Check each line of the records below and collect those holding "about".

____ INPUT DATA

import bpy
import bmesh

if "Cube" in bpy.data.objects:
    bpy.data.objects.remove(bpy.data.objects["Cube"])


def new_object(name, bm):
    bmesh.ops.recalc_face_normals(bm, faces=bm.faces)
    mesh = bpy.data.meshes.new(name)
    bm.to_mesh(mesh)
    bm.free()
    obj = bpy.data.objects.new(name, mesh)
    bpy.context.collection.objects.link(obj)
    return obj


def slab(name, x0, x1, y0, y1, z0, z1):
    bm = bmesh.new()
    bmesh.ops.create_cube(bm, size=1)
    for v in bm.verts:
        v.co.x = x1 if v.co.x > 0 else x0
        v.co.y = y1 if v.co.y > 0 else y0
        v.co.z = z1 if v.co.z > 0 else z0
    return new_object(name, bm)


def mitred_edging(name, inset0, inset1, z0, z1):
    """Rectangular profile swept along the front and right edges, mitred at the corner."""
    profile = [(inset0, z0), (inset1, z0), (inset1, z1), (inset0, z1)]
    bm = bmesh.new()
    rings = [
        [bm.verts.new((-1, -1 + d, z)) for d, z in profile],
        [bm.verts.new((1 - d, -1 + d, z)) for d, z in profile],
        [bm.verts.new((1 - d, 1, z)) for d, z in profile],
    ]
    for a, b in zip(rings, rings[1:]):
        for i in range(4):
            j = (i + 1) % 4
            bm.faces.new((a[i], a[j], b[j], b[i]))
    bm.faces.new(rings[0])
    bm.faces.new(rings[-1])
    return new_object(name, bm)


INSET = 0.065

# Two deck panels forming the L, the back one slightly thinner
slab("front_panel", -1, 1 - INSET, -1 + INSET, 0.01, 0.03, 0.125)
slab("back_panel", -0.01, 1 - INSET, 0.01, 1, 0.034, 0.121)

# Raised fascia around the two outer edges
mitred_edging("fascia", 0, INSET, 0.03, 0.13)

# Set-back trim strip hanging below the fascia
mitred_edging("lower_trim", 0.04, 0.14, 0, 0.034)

________
____ INPUT DATA

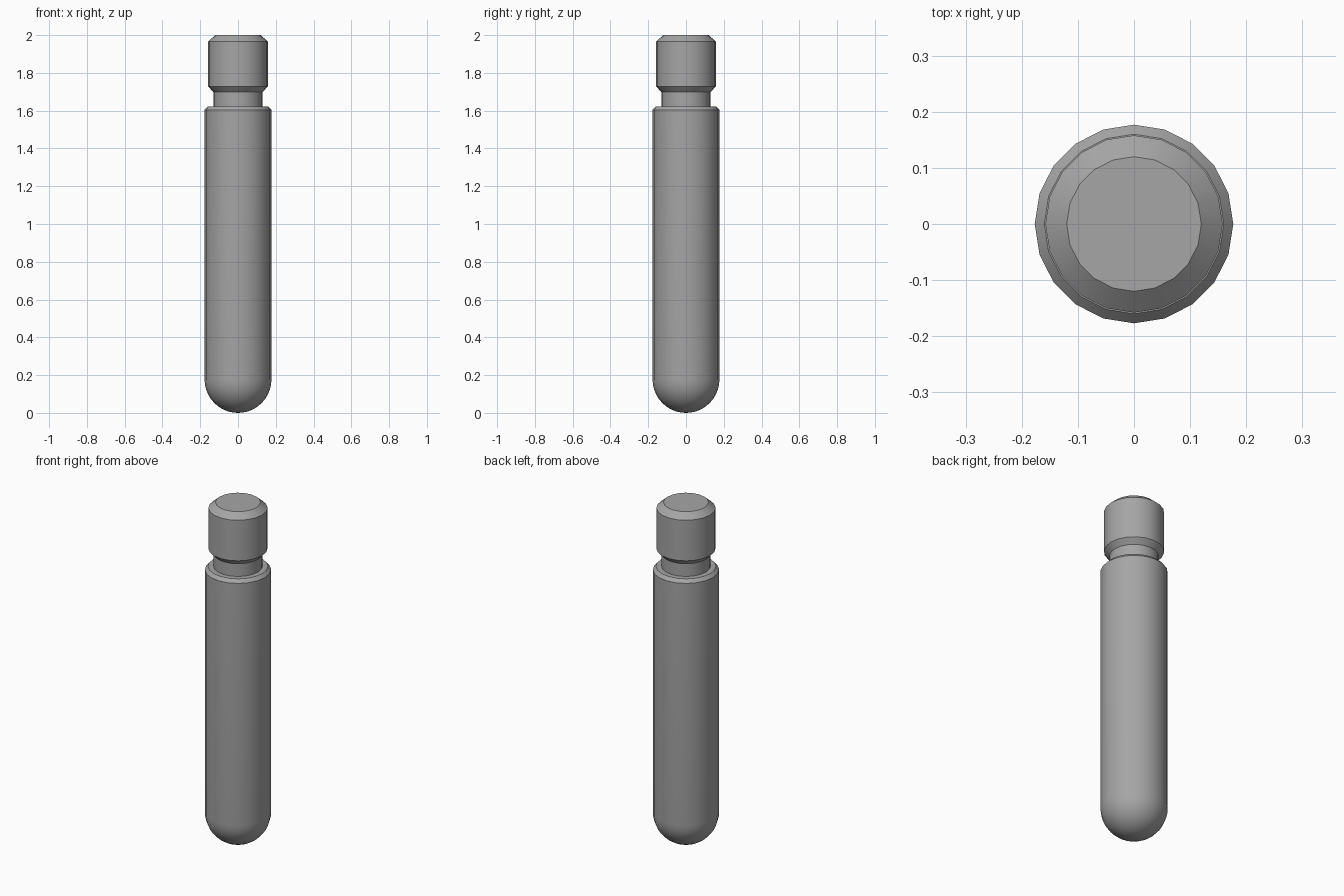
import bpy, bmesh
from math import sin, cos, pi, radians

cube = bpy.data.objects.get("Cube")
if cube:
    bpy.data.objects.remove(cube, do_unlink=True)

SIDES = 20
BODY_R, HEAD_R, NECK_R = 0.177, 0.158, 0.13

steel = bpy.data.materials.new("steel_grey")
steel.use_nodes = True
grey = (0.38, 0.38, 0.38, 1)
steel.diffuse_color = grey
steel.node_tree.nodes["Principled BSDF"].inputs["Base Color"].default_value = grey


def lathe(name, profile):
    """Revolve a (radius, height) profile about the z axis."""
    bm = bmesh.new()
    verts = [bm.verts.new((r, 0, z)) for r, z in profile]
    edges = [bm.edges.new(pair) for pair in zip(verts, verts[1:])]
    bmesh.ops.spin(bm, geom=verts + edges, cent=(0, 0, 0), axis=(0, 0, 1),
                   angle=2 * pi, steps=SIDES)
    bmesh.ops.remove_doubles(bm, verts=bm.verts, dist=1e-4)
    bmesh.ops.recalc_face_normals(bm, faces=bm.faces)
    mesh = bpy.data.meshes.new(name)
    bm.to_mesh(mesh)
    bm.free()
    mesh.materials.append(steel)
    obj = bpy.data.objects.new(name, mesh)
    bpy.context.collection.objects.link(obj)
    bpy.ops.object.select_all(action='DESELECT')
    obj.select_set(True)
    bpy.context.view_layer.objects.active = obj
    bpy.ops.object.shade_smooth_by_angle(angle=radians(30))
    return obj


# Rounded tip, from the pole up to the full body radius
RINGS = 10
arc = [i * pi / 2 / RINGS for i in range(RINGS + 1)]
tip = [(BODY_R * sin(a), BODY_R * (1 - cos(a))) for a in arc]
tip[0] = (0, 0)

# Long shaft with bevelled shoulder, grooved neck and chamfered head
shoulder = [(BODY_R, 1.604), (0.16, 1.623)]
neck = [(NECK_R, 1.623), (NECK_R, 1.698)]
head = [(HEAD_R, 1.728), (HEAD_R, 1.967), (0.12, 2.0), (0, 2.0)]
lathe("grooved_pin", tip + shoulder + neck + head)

________
____ INPUT DATA

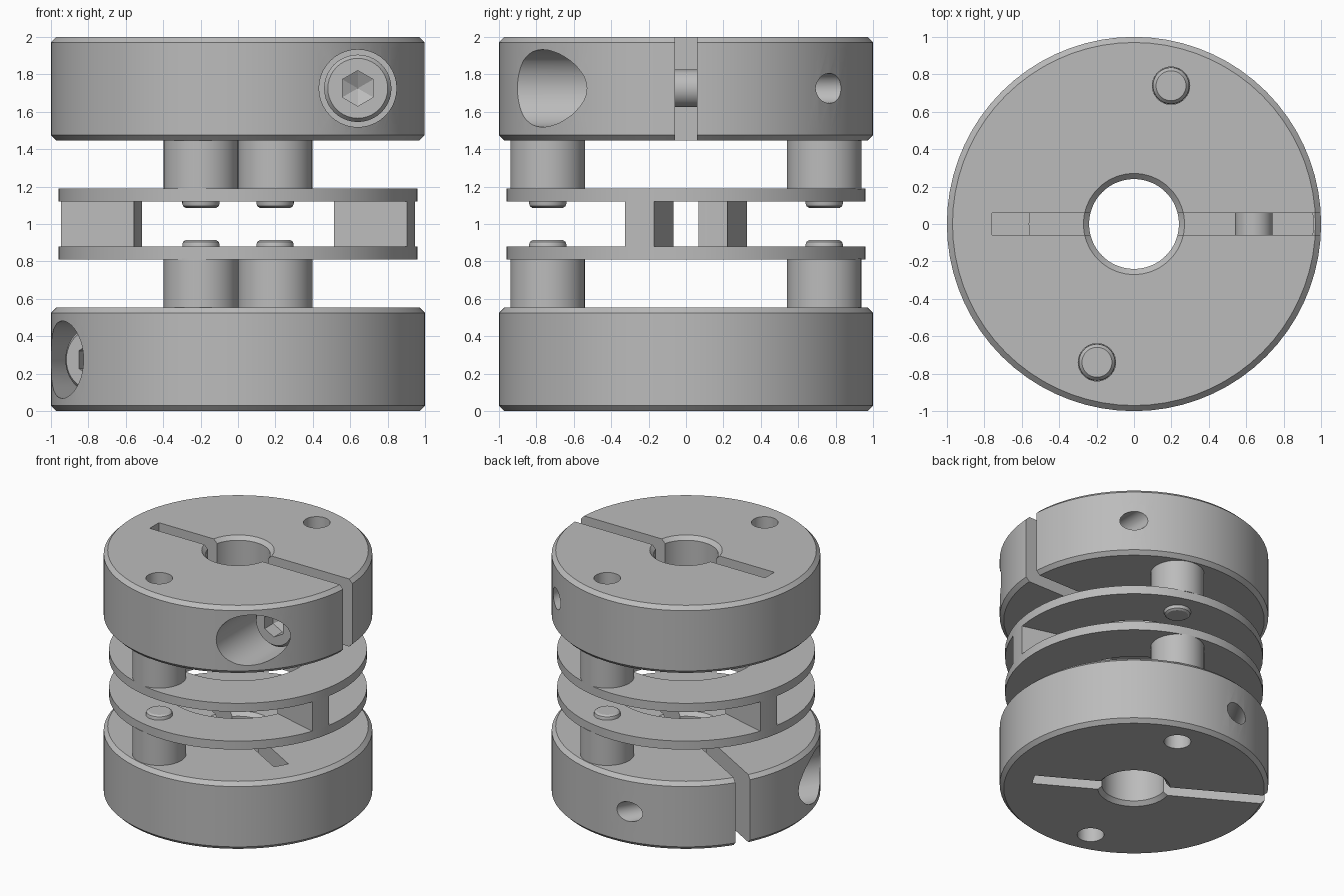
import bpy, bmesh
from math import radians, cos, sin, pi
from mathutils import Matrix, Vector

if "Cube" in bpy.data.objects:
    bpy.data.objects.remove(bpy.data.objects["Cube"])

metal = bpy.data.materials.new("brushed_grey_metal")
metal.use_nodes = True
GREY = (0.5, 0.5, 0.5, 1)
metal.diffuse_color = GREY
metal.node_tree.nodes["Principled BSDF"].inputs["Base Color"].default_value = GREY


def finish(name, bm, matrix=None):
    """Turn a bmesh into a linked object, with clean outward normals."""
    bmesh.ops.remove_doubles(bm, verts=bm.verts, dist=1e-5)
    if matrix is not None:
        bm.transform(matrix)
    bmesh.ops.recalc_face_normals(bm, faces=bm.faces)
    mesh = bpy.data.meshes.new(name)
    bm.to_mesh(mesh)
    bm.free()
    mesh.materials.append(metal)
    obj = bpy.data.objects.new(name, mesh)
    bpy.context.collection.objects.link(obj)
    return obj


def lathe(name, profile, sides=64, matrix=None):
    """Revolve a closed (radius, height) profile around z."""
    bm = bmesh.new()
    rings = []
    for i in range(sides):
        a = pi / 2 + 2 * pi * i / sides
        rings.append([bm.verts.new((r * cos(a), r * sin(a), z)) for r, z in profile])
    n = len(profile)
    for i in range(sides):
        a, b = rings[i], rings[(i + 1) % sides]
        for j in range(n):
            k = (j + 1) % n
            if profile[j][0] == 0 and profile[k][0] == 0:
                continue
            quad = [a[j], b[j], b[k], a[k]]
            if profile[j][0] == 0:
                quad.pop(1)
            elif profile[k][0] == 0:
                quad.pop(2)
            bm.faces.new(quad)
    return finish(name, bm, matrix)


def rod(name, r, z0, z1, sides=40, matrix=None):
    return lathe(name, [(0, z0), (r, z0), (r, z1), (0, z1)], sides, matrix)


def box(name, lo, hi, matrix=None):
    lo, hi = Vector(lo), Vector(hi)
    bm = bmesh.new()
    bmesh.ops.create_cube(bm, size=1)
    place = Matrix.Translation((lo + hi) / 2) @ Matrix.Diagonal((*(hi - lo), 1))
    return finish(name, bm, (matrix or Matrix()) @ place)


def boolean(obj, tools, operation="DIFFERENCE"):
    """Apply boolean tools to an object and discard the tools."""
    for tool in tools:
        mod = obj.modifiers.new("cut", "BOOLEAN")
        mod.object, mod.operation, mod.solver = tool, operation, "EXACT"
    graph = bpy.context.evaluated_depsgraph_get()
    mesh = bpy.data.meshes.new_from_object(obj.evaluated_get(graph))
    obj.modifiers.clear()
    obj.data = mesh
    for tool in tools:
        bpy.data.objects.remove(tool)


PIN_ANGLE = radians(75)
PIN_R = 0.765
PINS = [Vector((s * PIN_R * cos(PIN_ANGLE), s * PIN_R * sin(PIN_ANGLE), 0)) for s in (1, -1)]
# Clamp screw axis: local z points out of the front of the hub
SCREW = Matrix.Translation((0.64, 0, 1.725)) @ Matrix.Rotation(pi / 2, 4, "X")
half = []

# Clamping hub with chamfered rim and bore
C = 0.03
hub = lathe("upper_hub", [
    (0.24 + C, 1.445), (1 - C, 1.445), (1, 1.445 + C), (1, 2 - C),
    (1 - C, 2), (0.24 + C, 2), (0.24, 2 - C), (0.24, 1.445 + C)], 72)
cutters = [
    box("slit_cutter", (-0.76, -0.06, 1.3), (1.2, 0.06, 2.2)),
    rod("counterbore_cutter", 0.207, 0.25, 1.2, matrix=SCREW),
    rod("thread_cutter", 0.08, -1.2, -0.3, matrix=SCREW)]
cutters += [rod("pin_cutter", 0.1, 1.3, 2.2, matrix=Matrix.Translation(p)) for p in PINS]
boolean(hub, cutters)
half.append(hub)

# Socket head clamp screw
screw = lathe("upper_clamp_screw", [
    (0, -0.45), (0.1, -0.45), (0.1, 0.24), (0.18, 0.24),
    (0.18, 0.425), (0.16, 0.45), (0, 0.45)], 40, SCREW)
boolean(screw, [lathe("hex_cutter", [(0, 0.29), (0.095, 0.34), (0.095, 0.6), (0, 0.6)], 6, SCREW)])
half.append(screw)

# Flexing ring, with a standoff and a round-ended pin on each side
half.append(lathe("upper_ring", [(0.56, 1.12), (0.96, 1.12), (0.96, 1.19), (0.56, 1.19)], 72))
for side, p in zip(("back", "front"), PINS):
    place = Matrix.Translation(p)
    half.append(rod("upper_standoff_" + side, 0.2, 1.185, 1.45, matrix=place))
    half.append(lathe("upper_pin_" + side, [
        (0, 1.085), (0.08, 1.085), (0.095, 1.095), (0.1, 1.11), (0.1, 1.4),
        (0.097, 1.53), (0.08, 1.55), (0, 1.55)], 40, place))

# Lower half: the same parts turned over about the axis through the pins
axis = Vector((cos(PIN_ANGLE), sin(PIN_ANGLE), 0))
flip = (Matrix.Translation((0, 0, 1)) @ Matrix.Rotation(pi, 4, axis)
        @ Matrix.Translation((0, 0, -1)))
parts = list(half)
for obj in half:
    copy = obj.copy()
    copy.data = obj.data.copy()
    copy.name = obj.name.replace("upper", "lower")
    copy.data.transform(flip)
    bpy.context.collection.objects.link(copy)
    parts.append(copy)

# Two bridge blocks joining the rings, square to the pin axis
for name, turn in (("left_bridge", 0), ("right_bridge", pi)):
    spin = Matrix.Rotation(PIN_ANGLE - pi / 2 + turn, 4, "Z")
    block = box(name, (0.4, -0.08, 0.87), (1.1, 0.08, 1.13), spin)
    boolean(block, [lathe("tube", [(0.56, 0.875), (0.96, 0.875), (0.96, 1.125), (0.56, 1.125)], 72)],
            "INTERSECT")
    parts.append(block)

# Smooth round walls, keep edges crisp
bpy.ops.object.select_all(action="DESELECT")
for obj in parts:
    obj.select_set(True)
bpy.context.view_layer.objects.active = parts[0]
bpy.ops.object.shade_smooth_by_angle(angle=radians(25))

________

ANSWER FOR THE TASK ->
    """Revolve a (radius, height) profile about the z axis."""
# Lower half: the same parts turned over about the axis through the pins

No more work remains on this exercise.